ESPN.com’s Craig Custance recommends the Stars upgrade between the pipes, but that won’t be easy. The Stars have over $10 million invested in Lehtonen and Niemi through 2017-18. Niemi carries a full no-trade for 2016-17 while Lehtonen holds a partial NTC.
Should GM Jim Nill trade or buy out Lehtonen or Niemi, the Dallas Morning News’ Mike Heika lists Cam Ward of the Carolina Hurricanes, James Reimer of the San Jose Sharks and Carter Hutton of the Nashville Predators as free-agent options. He also suggests Marc-Andre Fleury of the Pittsburgh Penguins, Ben Bishop of the Tampa Bay Lightning and Frederik Andersen of the Anaheim Ducks as trade targets. Read more
The Predators entered the third period of Thursday’s Game 7 against the Sharks in an unenviable hole. Nashville was trailing 3-0 and were starting the final regulation frame — and potentially their final period of the season — shorthanded against what has been the post-season’s most productive power play unit.
It took all of 26 seconds for things to go even further south.

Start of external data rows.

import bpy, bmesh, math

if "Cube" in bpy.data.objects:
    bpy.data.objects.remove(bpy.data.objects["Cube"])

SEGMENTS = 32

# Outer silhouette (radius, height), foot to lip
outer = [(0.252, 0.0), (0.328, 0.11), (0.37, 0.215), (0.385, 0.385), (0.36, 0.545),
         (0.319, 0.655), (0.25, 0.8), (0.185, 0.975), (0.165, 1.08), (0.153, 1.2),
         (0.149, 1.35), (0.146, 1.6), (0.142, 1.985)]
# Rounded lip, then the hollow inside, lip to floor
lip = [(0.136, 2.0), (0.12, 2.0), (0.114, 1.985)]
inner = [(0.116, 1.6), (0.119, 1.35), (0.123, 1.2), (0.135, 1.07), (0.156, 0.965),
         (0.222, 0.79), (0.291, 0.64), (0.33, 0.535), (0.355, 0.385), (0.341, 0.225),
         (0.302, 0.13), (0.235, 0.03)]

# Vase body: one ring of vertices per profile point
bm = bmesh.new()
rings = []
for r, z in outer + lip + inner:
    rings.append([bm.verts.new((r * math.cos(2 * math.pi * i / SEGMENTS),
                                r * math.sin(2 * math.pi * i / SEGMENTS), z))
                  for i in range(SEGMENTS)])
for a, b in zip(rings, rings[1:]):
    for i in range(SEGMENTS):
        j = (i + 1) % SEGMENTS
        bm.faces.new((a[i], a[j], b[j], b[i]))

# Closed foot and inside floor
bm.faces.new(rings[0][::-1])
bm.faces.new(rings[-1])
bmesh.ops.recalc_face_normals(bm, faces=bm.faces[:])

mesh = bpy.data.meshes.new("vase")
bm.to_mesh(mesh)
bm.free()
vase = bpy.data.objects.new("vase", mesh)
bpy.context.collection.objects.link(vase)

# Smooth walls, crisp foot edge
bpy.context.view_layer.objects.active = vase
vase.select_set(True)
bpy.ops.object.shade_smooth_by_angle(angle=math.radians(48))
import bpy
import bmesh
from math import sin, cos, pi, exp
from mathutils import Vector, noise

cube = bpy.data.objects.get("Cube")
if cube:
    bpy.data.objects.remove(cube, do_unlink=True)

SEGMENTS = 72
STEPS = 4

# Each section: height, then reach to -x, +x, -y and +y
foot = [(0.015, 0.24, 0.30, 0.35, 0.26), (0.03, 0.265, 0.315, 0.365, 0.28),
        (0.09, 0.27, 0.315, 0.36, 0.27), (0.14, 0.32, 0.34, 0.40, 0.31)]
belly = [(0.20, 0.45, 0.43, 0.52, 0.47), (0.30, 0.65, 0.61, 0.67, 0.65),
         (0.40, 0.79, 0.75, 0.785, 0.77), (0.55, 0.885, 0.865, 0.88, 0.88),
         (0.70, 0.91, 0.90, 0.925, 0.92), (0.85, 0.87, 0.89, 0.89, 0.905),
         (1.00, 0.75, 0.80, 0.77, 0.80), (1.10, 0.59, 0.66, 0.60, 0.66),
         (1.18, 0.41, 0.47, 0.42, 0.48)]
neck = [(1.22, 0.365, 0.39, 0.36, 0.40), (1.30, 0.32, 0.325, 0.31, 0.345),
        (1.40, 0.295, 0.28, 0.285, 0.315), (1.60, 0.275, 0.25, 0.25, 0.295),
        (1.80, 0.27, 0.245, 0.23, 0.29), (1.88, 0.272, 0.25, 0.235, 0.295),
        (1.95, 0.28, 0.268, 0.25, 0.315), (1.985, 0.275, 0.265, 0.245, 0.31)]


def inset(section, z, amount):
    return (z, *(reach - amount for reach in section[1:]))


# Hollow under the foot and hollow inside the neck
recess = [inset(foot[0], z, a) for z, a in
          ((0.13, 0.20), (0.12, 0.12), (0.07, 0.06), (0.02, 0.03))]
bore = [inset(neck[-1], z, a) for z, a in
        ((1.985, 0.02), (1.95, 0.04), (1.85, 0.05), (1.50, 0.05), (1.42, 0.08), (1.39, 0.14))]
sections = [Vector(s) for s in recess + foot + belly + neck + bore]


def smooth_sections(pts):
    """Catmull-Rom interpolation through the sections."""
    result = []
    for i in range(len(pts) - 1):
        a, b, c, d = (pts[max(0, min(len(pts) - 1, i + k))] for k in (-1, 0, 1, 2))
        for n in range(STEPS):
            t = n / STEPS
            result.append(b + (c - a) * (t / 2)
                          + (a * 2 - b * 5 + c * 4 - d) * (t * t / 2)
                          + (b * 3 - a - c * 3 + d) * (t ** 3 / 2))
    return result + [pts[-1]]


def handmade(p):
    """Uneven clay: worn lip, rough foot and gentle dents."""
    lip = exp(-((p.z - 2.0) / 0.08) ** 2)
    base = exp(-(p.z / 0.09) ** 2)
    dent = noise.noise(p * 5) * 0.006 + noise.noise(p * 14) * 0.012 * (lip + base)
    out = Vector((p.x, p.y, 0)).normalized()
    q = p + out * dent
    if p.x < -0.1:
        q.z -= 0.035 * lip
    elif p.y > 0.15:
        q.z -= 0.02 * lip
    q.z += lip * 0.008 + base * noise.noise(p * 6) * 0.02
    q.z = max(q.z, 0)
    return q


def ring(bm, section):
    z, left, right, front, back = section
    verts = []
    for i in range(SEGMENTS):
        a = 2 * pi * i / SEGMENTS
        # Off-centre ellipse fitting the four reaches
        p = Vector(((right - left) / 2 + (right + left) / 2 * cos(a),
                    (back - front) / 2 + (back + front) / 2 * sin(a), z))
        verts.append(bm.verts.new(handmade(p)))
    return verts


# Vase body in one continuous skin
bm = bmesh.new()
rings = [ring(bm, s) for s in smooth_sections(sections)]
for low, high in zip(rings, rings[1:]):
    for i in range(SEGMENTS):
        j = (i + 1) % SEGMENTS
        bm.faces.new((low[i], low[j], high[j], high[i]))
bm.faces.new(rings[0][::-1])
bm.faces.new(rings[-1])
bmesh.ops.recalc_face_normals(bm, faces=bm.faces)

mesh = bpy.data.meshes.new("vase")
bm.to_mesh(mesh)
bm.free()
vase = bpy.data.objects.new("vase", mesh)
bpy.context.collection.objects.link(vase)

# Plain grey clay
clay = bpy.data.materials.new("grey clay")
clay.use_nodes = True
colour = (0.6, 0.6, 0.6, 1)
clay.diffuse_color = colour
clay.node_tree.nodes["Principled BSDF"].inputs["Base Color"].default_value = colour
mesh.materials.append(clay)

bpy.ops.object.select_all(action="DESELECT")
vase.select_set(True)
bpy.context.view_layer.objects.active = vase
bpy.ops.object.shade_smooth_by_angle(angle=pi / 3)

With the Predators seeking anything to get the offense started, Mike Fisher broke up the ice shorthanded against a slew of Sharks defenders and crossed into the San Jose zone with defenseman Shea Weber approaching through the neutral zone. Fisher faked as if to drive to the outside before dropping a pass that was intended for Weber, but instead was poked away by Sharks center Logan Couture, Weber fell to the ice and San Jose skated away on a serious odd-man break.
And as if facing the playoffs’ best power play wasn’t enough, Predators defenseman Roman Josi was stranded alone trying to ward off a Sharks 4-on-1. The result was predictable: Read more
Remember the stumbling, struggling, choking Sharks of old? As evidenced by Game 7’s 5-0 victory, those Sharks don’t reside in San Jose anymore.
Any new fan tuning into Thursday’s game would have seen a Sharks team with a killer instinct, one facing a seventh and deciding game and playing in such a way that the Nashville Predators weren’t battling to move on to the Western Conference final so much as they were fighting to avoid embarrassment. As harsh as that may sound, it’s the reality of a Game 7 that was owned by the Sharks.
And for fans of old, watching the Sharks dismantle the Predators may have been a revelation, because throughout the post-season it’s been hard to shake the feeling that at some point San Jose was going to revert to their shortcomings of years past. That was not to be the case, just as it wasn’t throughout the first-round series in which the Sharks stunned the perennial favorite Los Angeles Kings.
The reason for that is that Thursday night, the Sharks were dominant and in a way that few teams have been this post-season. And it’s not as if the dominance was gradual. From the outset of the contest, San Jose bullied Nashville. It was the kind of ice-tilt, opposition-on-roller skates dominance one would expect from a regular season contest from a top-tier team and one who just hadn’t quite figured it out yet. If the Sharks would have capitalized on all the chances they had in the first period alone, they still could have walked away with a 5-0 victory, which is to say San Jose’s 17-3 shot advantage after the first period wasn’t misleading in the least. Read more